European shares are expected to follow their Asian counterparts higher on Friday, in the first trading day of the new year.
Trading volumes are expected to be thin in Europe, as they have been in Asia, during the first trading session of 2015. Asian equities were quiet given a lack of foreign cues and economic data releases. Markets in China, Japan, Thailand and the Philippines remained shuttered for the holiday season. In Europe, markets in Russia and Switzerland are closed on Friday.
In currency markets, the euro was trading around a 29-month low against the dollar of $1.2058 on Friday. It came after the head of the European Central Bank (ECB) Mario Draghi said in an interview with German financial paper Handelsblatt that the risk of the central bank not fulfilling its mandate of preserving price stability was higher now than half a year ago, Reuters reported. Draghi reiterated the central bank’s readiness to act with further stimulus measures early this year, should it become necessary.
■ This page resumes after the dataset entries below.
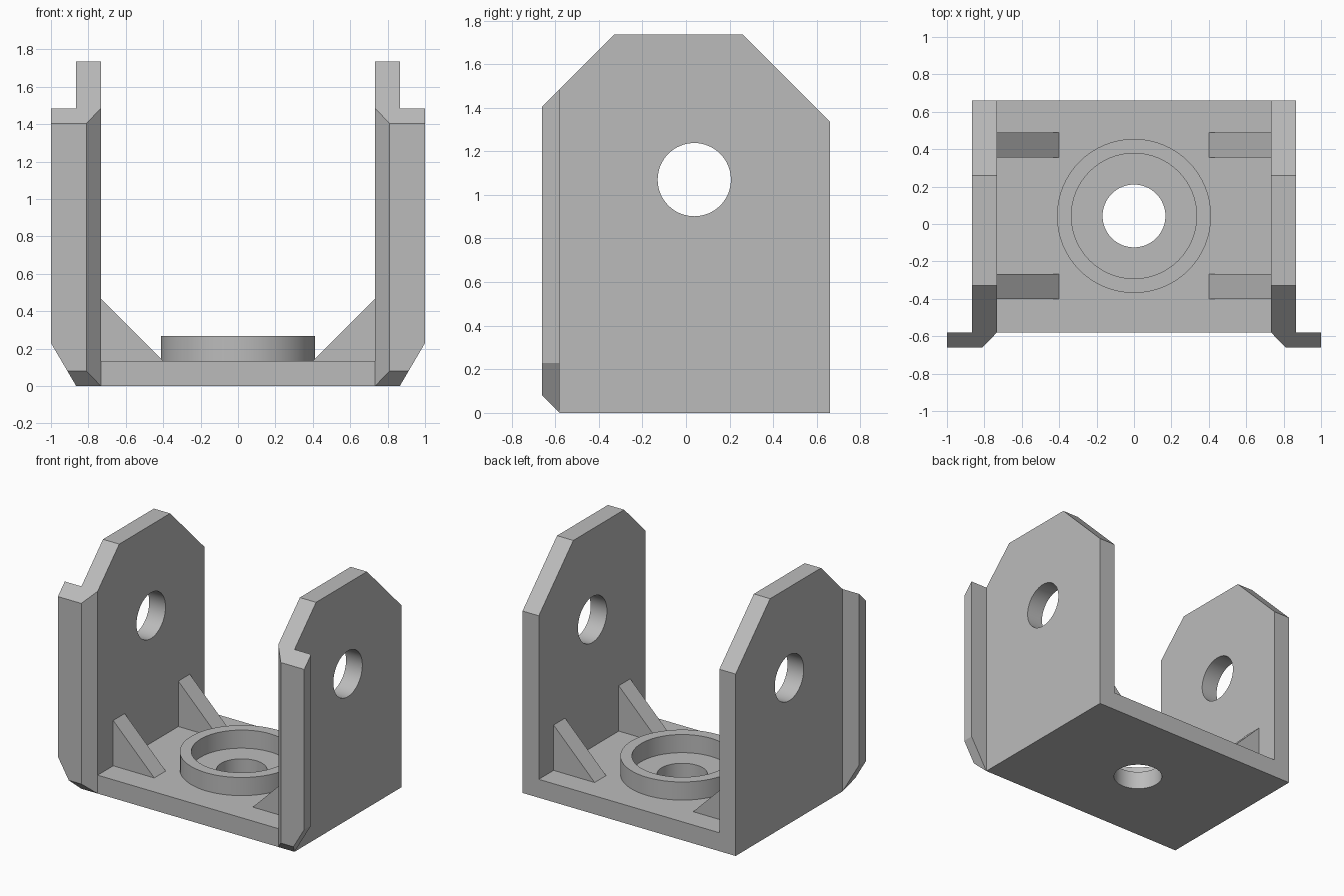
import bpy, bmesh, math

cube = bpy.data.objects.get("Cube")
if cube:
    bpy.data.objects.remove(cube, do_unlink=True)

SEGMENTS = 64
PLATE_IN, PLATE_OUT = 0.733, 0.865
FLOOR = 0.135
CENTRE_Y = 0.043

grey = bpy.data.materials.new("plain grey")
grey.use_nodes = True
colour = (0.5, 0.5, 0.5, 1)
grey.diffuse_color = colour
grey.node_tree.nodes["Principled BSDF"].inputs["Base Color"].default_value = colour


def prism(name, outline, axis, lo, hi):
    """Extrude a 2D outline along an axis from lo to hi."""
    place = {"X": lambda a, b, d: (d, a, b),
             "Y": lambda a, b, d: (a, d, b),
             "Z": lambda a, b, d: (a, b, d)}[axis]
    bm = bmesh.new()
    ends = [[bm.verts.new(place(a, b, d)) for a, b in outline] for d in (lo, hi)]
    bm.faces.new(ends[0])
    bm.faces.new(ends[1][::-1])
    n = len(outline)
    for i in range(n):
        j = (i + 1) % n
        bm.faces.new((ends[0][i], ends[1][i], ends[1][j], ends[0][j]))
    bmesh.ops.recalc_face_normals(bm, faces=bm.faces)
    mesh = bpy.data.meshes.new(name)
    bm.to_mesh(mesh)
    bm.free()
    mesh.materials.append(grey)
    obj = bpy.data.objects.new(name, mesh)
    bpy.context.collection.objects.link(obj)
    return obj


def circle(a, b, radius):
    steps = [math.tau * i / SEGMENTS for i in range(SEGMENTS)]
    return [(a + radius * math.cos(t), b + radius * math.sin(t)) for t in steps]


def combine(target, tool, operation):
    """Apply an exact boolean and discard the tool."""
    mod = target.modifiers.new("combine", "BOOLEAN")
    mod.operation, mod.object, mod.solver = operation, tool, "EXACT"
    bpy.context.view_layer.objects.active = target
    bpy.ops.object.modifier_apply(modifier=mod.name)
    bpy.data.objects.remove(tool, do_unlink=True)


# Base slab, its ends buried in the side plates
bracket = prism("bracket", [(-0.8, -0.58), (0.8, -0.58), (0.8, 0.66), (-0.8, 0.66)],
                "Z", 0, FLOOR)

for s in (-1, 1):
    # Side plate with outward front flange
    plan = [(PLATE_IN, -0.58), (0.81, -0.66), (1, -0.66), (1, -0.58),
            (PLATE_OUT, -0.58), (PLATE_OUT, 0.66), (PLATE_IN, 0.66)]
    plate = prism("side_plate", [(s * x, y) for x, y in plan], "Z", -0.2, 2)

    # Chamfered side silhouette
    side = [(-0.58, 0), (-0.66, 0.08), (-0.66, 1.405), (-0.33, 1.735),
            (0.26, 1.735), (0.66, 1.335), (0.66, 0)]
    combine(plate, prism("side_outline", side, "X", -1.2, 1.2), "INTERSECT")

    # Sloped lower corner of the flange
    corner = [(PLATE_OUT, 0), (1, 0.23), (1.2, 0.23), (1.2, -0.2), (PLATE_OUT, -0.2)]
    combine(plate, prism("flange_corner", [(s * x, z) for x, z in corner],
                         "Y", -0.9, 0.9), "DIFFERENCE")
    combine(bracket, plate, "UNION")

    # Triangular gussets
    rib = [(0.4, 0.1), (0.4, FLOOR), (PLATE_IN, 0.468), (0.8, 0.468), (0.8, 0.1)]
    for y in (-0.4, 0.355):
        combine(bracket, prism("gusset", [(s * x, z) for x, z in rib],
                               "Y", y, y + 0.133), "UNION")

# Round boss, its recess, the drain hole and the pivot holes
combine(bracket, prism("boss", circle(0, CENTRE_Y, 0.412), "Z", 0.05, 0.268), "UNION")
combine(bracket, prism("recess", circle(0, CENTRE_Y, 0.335), "Z", FLOOR, 0.5), "DIFFERENCE")
combine(bracket, prism("floor_hole", circle(0, CENTRE_Y, 0.168), "Z", -0.2, 0.5), "DIFFERENCE")
combine(bracket, prism("pivot_hole", circle(0.038, 1.07, 0.168), "X", -1.2, 1.2), "DIFFERENCE")

# Tidy the joined surface
bm = bmesh.new()
bm.from_mesh(bracket.data)
bmesh.ops.remove_doubles(bm, verts=bm.verts, dist=0.0001)
bm.to_mesh(bracket.data)
bm.free()

bpy.ops.object.select_all(action="DESELECT")
bracket.select_set(True)
bpy.context.view_layer.objects.active = bracket
bpy.ops.object.shade_smooth_by_angle(angle=math.radians(25))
A slight rebound in oil prices did little to boost sentiment in Asia. Benchmark Brent crude was trading at $57.33 a barrel on Friday, while U.S. crude futures gained 80 cents to rise over $54 a barrel early in the trading session, supported by last week’s larger-than-expected fall in U.S. crude stocks. However, the rise was pressured by China’s weak factory activity in December.
In other news, a specialist multinational team armed with acoustic equipment will arrive at the suspected crash site of a AirAsia jet off Borneo on Friday, bolstering the search for the plane’s black box flight recorders. Bad weather has hampered search efforts, so far.